:: TASK GOAL ::
Copy the following data exactly and drop the pictures.

:: WORKING DATA ::
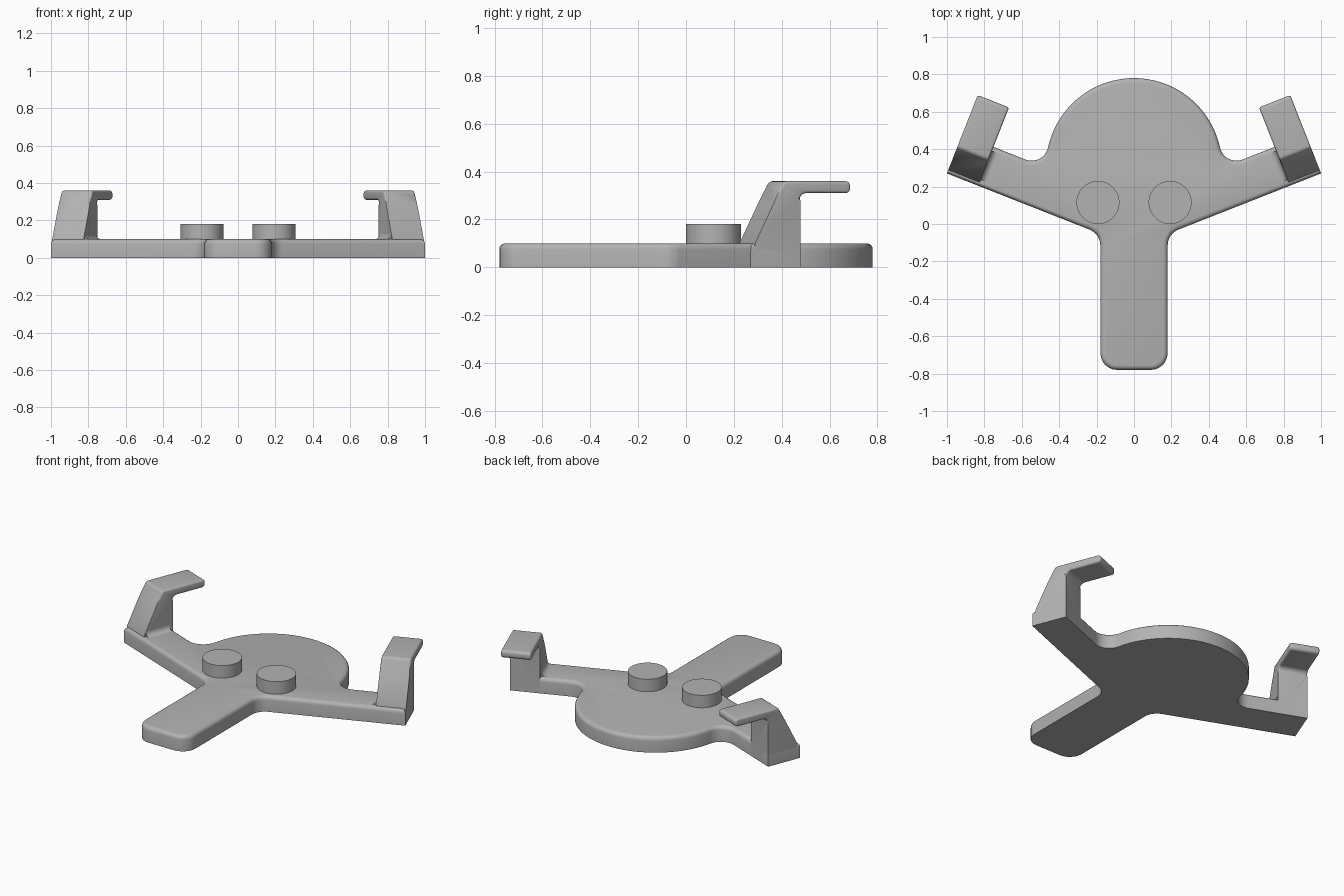
import bpy, bmesh
from math import sin, cos, radians, pi, atan2, sqrt, tan
from mathutils import Vector

cube = bpy.data.objects.get("Cube")
if cube:
    bpy.data.objects.remove(cube)

grey = bpy.data.materials.new("plain_grey")
grey.use_nodes = True
GREY = (0.45, 0.45, 0.45, 1)
grey.diffuse_color = GREY
grey.node_tree.nodes["Principled BSDF"].inputs["Base Color"].default_value = GREY

TILT = radians(21.5)             # sweep of the side arms
ARM_IN, ARM_END = 0.85, 1.03     # clip extent along the arm
FRONT, BACK = -0.115, 0.108      # arm edges across the arm
TOP = 0.1                        # plate thickness


def arm_point(u, v):
    """Arm coordinates (along, across) to plan coordinates."""
    return Vector((u * cos(TILT) - v * sin(TILT), u * sin(TILT) + v * cos(TILT)))


def arc(center, radius, a, b, steps):
    return [Vector((center[0] + radius * cos(a + (b - a) * i / steps),
                    center[1] + radius * sin(a + (b - a) * i / steps)))
            for i in range(steps + 1)]


def round_corner(prev, corner, nxt, radius, steps=6):
    """Replace a corner by a tangent arc."""
    p, c, n = Vector(prev), Vector(corner), Vector(nxt)
    if radius == 0:
        return [c]
    d1, d2 = (p - c).normalized(), (n - c).normalized()
    half = d1.angle(d2) / 2
    mid = c + (d1 + d2).normalized() * radius / sin(half)
    t1, t2 = c + d1 * radius / tan(half), c + d2 * radius / tan(half)
    a, b = (atan2(*(t - mid).yx) for t in (t1, t2))
    if b - a > pi:
        b -= 2 * pi
    elif a - b > pi:
        b += 2 * pi
    return arc(mid, radius, a, b, steps)


def prism(name, points, offset, edge_rule=None, bevel=0.0):
    """Extrude a 3D outline, round the chosen edges and shade it."""
    bm = bmesh.new()
    face = bm.faces.new([bm.verts.new(p) for p in points])
    new = bmesh.ops.extrude_face_region(bm, geom=[face], use_keep_orig=True)["geom"]
    bmesh.ops.translate(bm, vec=offset,
                        verts=[g for g in new if isinstance(g, bmesh.types.BMVert)])
    bmesh.ops.recalc_face_normals(bm, faces=bm.faces)
    if edge_rule:
        bmesh.ops.bevel(bm, geom=[e for e in bm.edges if edge_rule(e)], offset=bevel,
                        segments=4, profile=0.5, affect='EDGES', clamp_overlap=True)
    bmesh.ops.recalc_face_normals(bm, faces=bm.faces)
    mesh = bpy.data.meshes.new(name)
    bm.to_mesh(mesh)
    bm.free()
    mesh.materials.append(grey)
    obj = bpy.data.objects.new(name, mesh)
    bpy.context.collection.objects.link(obj)
    bpy.ops.object.select_all(action='DESELECT')
    obj.select_set(True)
    bpy.context.view_layer.objects.active = obj
    bpy.ops.object.shade_smooth_by_angle(angle=radians(35))
    return obj


# Base plate: round rear lobe, two swept arms and a front stem
lobe, lobe_r, fillet = Vector((0, 0.31)), 0.47, 0.09
fv = BACK + fillet
lobe_u = lobe.y * sin(TILT)
lobe_v = lobe.y * cos(TILT)
fu = lobe_u + sqrt((lobe_r + fillet) ** 2 - (fv - lobe_v) ** 2)
fc = arm_point(fu, fv)
meet = atan2(*(fc - lobe).yx)
half = arc(lobe, lobe_r, pi / 2, meet, 24)
half += arc(fc, fillet, meet - pi, TILT - pi / 2 - 2 * pi
            if meet - pi > pi else TILT - pi / 2, 10)[1:]
stem_w, stem_end = 0.18, -0.78
tip = arm_point(ARM_END, FRONT)
crotch = arm_point((stem_w + FRONT * sin(TILT)) / cos(TILT), FRONT)
foot = Vector((stem_w, stem_end))
half += [arm_point(ARM_END, BACK), tip]
half += round_corner(tip, crotch, foot, 0.09)
half += round_corner(crotch, foot, (0, stem_end), 0.09)
outline = half + [Vector((-p.x, p.y)) for p in reversed(half[1:])]
prism("base_plate", [(p.x, p.y, 0) for p in outline], Vector((0, 0, TOP)),
      lambda e: all(v.co.z > TOP - 0.001 for v in e.verts), 0.025)

# Clip side profile: (across the arm, height, corner radius)
corners = [(-0.095, 0, 0), (-0.095, TOP, 0), (0.035, 0.36, 0.025), (0.335, 0.36, 0.02),
           (0.335, 0.31, 0.02), (BACK, 0.31, 0.03), (BACK, 0, 0)]
profile = []
for i, (v, z, r) in enumerate(corners):
    profile += round_corner(corners[i - 1][:2], (v, z),
                            corners[(i + 1) % len(corners)][:2], r)

# Small cove where the arm meets the clip post
cove_r = 0.03
cove = [Vector((ARM_IN + 0.01, TOP - 0.01)), Vector((ARM_IN - cove_r, TOP - 0.01))]
cove += arc((ARM_IN - cove_r, TOP + cove_r), cove_r, -pi / 2, 0, 6)
cove.append(Vector((ARM_IN + 0.01, TOP + cove_r)))

for side, sx in (("left", 1), ("right", -1)):
    def place(u, v, z):
        p = arm_point(u, v)
        return Vector((sx * p.x, p.y, z))

    across = place(ARM_END, 0, 0) - place(ARM_IN, 0, 0)

    def rim(e):
        d = (e.verts[0].co - e.verts[1].co).normalized()
        return (all(v.co.z > TOP + 0.001 for v in e.verts)
                and abs(d.dot(across.normalized())) < 0.5)

    prism(side + "_clip", [place(ARM_IN, p.x, p.y) for p in profile], across, rim, 0.012)
    prism(side + "_clip_cove", [place(p.x, -0.08, p.y) for p in cove],
          place(0, 0.085, 0) - place(0, -0.08, 0))

    # Locating peg
    peg = arc((sx * 0.193, 0.115), 0.115, 0, 2 * pi, 48)[:-1]
    prism(side + "_peg", [(p.x, p.y, TOP - 0.01) for p in peg], Vector((0, 0, 0.09)))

:: TASK OUTPUT ::
import bpy, bmesh
from math import sin, cos, radians, pi, atan2, sqrt, tan
from mathutils import Vector

cube = bpy.data.objects.get("Cube")
if cube:
    bpy.data.objects.remove(cube)

grey = bpy.data.materials.new("plain_grey")
grey.use_nodes = True
GREY = (0.45, 0.45, 0.45, 1)
grey.diffuse_color = GREY
grey.node_tree.nodes["Principled BSDF"].inputs["Base Color"].default_value = GREY

TILT = radians(21.5)             # sweep of the side arms
ARM_IN, ARM_END = 0.85, 1.03     # clip extent along the arm
FRONT, BACK = -0.115, 0.108      # arm edges across the arm
TOP = 0.1                        # plate thickness


def arm_point(u, v):
    """Arm coordinates (along, across) to plan coordinates."""
    return Vector((u * cos(TILT) - v * sin(TILT), u * sin(TILT) + v * cos(TILT)))


def arc(center, radius, a, b, steps):
    return [Vector((center[0] + radius * cos(a + (b - a) * i / steps),
                    center[1] + radius * sin(a + (b - a) * i / steps)))
            for i in range(steps + 1)]


def round_corner(prev, corner, nxt, radius, steps=6):
    """Replace a corner by a tangent arc."""
    p, c, n = Vector(prev), Vector(corner), Vector(nxt)
    if radius == 0:
        return [c]
    d1, d2 = (p - c).normalized(), (n - c).normalized()
    half = d1.angle(d2) / 2
    mid = c + (d1 + d2).normalized() * radius / sin(half)
    t1, t2 = c + d1 * radius / tan(half), c + d2 * radius / tan(half)
    a, b = (atan2(*(t - mid).yx) for t in (t1, t2))
    if b - a > pi:
        b -= 2 * pi
    elif a - b > pi:
        b += 2 * pi
    return arc(mid, radius, a, b, steps)


def prism(name, points, offset, edge_rule=None, bevel=0.0):
    """Extrude a 3D outline, round the chosen edges and shade it."""
    bm = bmesh.new()
    face = bm.faces.new([bm.verts.new(p) for p in points])
    new = bmesh.ops.extrude_face_region(bm, geom=[face], use_keep_orig=True)["geom"]
    bmesh.ops.translate(bm, vec=offset,
                        verts=[g for g in new if isinstance(g, bmesh.types.BMVert)])
    bmesh.ops.recalc_face_normals(bm, faces=bm.faces)
    if edge_rule:
        bmesh.ops.bevel(bm, geom=[e for e in bm.edges if edge_rule(e)], offset=bevel,
                        segments=4, profile=0.5, affect='EDGES', clamp_overlap=True)
    bmesh.ops.recalc_face_normals(bm, faces=bm.faces)
    mesh = bpy.data.meshes.new(name)
    bm.to_mesh(mesh)
    bm.free()
    mesh.materials.append(grey)
    obj = bpy.data.objects.new(name, mesh)
    bpy.context.collection.objects.link(obj)
    bpy.ops.object.select_all(action='DESELECT')
    obj.select_set(True)
    bpy.context.view_layer.objects.active = obj
    bpy.ops.object.shade_smooth_by_angle(angle=radians(35))
    return obj


# Base plate: round rear lobe, two swept arms and a front stem
lobe, lobe_r, fillet = Vector((0, 0.31)), 0.47, 0.09
fv = BACK + fillet
lobe_u = lobe.y * sin(TILT)
lobe_v = lobe.y * cos(TILT)
fu = lobe_u + sqrt((lobe_r + fillet) ** 2 - (fv - lobe_v) ** 2)
fc = arm_point(fu, fv)
meet = atan2(*(fc - lobe).yx)
half = arc(lobe, lobe_r, pi / 2, meet, 24)
half += arc(fc, fillet, meet - pi, TILT - pi / 2 - 2 * pi
            if meet - pi > pi else TILT - pi / 2, 10)[1:]
stem_w, stem_end = 0.18, -0.78
tip = arm_point(ARM_END, FRONT)
crotch = arm_point((stem_w + FRONT * sin(TILT)) / cos(TILT), FRONT)
foot = Vector((stem_w, stem_end))
half += [arm_point(ARM_END, BACK), tip]
half += round_corner(tip, crotch, foot, 0.09)
half += round_corner(crotch, foot, (0, stem_end), 0.09)
outline = half + [Vector((-p.x, p.y)) for p in reversed(half[1:])]
prism("base_plate", [(p.x, p.y, 0) for p in outline], Vector((0, 0, TOP)),
      lambda e: all(v.co.z > TOP - 0.001 for v in e.verts), 0.025)

# Clip side profile: (across the arm, height, corner radius)
corners = [(-0.095, 0, 0), (-0.095, TOP, 0), (0.035, 0.36, 0.025), (0.335, 0.36, 0.02),
           (0.335, 0.31, 0.02), (BACK, 0.31, 0.03), (BACK, 0, 0)]
profile = []
for i, (v, z, r) in enumerate(corners):
    profile += round_corner(corners[i - 1][:2], (v, z),
                            corners[(i + 1) % len(corners)][:2], r)

# Small cove where the arm meets the clip post
cove_r = 0.03
cove = [Vector((ARM_IN + 0.01, TOP - 0.01)), Vector((ARM_IN - cove_r, TOP - 0.01))]
cove += arc((ARM_IN - cove_r, TOP + cove_r), cove_r, -pi / 2, 0, 6)
cove.append(Vector((ARM_IN + 0.01, TOP + cove_r)))

for side, sx in (("left", 1), ("right", -1)):
    def place(u, v, z):
        p = arm_point(u, v)
        return Vector((sx * p.x, p.y, z))

    across = place(ARM_END, 0, 0) - place(ARM_IN, 0, 0)

    def rim(e):
        d = (e.verts[0].co - e.verts[1].co).normalized()
        return (all(v.co.z > TOP + 0.001 for v in e.verts)
                and abs(d.dot(across.normalized())) < 0.5)

    prism(side + "_clip", [place(ARM_IN, p.x, p.y) for p in profile], across, rim, 0.012)
    prism(side + "_clip_cove", [place(p.x, -0.08, p.y) for p in cove],
          place(0, 0.085, 0) - place(0, -0.08, 0))

    # Locating peg
    peg = arc((sx * 0.193, 0.115), 0.115, 0, 2 * pi, 48)[:-1]
    prism(side + "_peg", [(p.x, p.y, TOP - 0.01) for p in peg], Vector((0, 0, 0.09)))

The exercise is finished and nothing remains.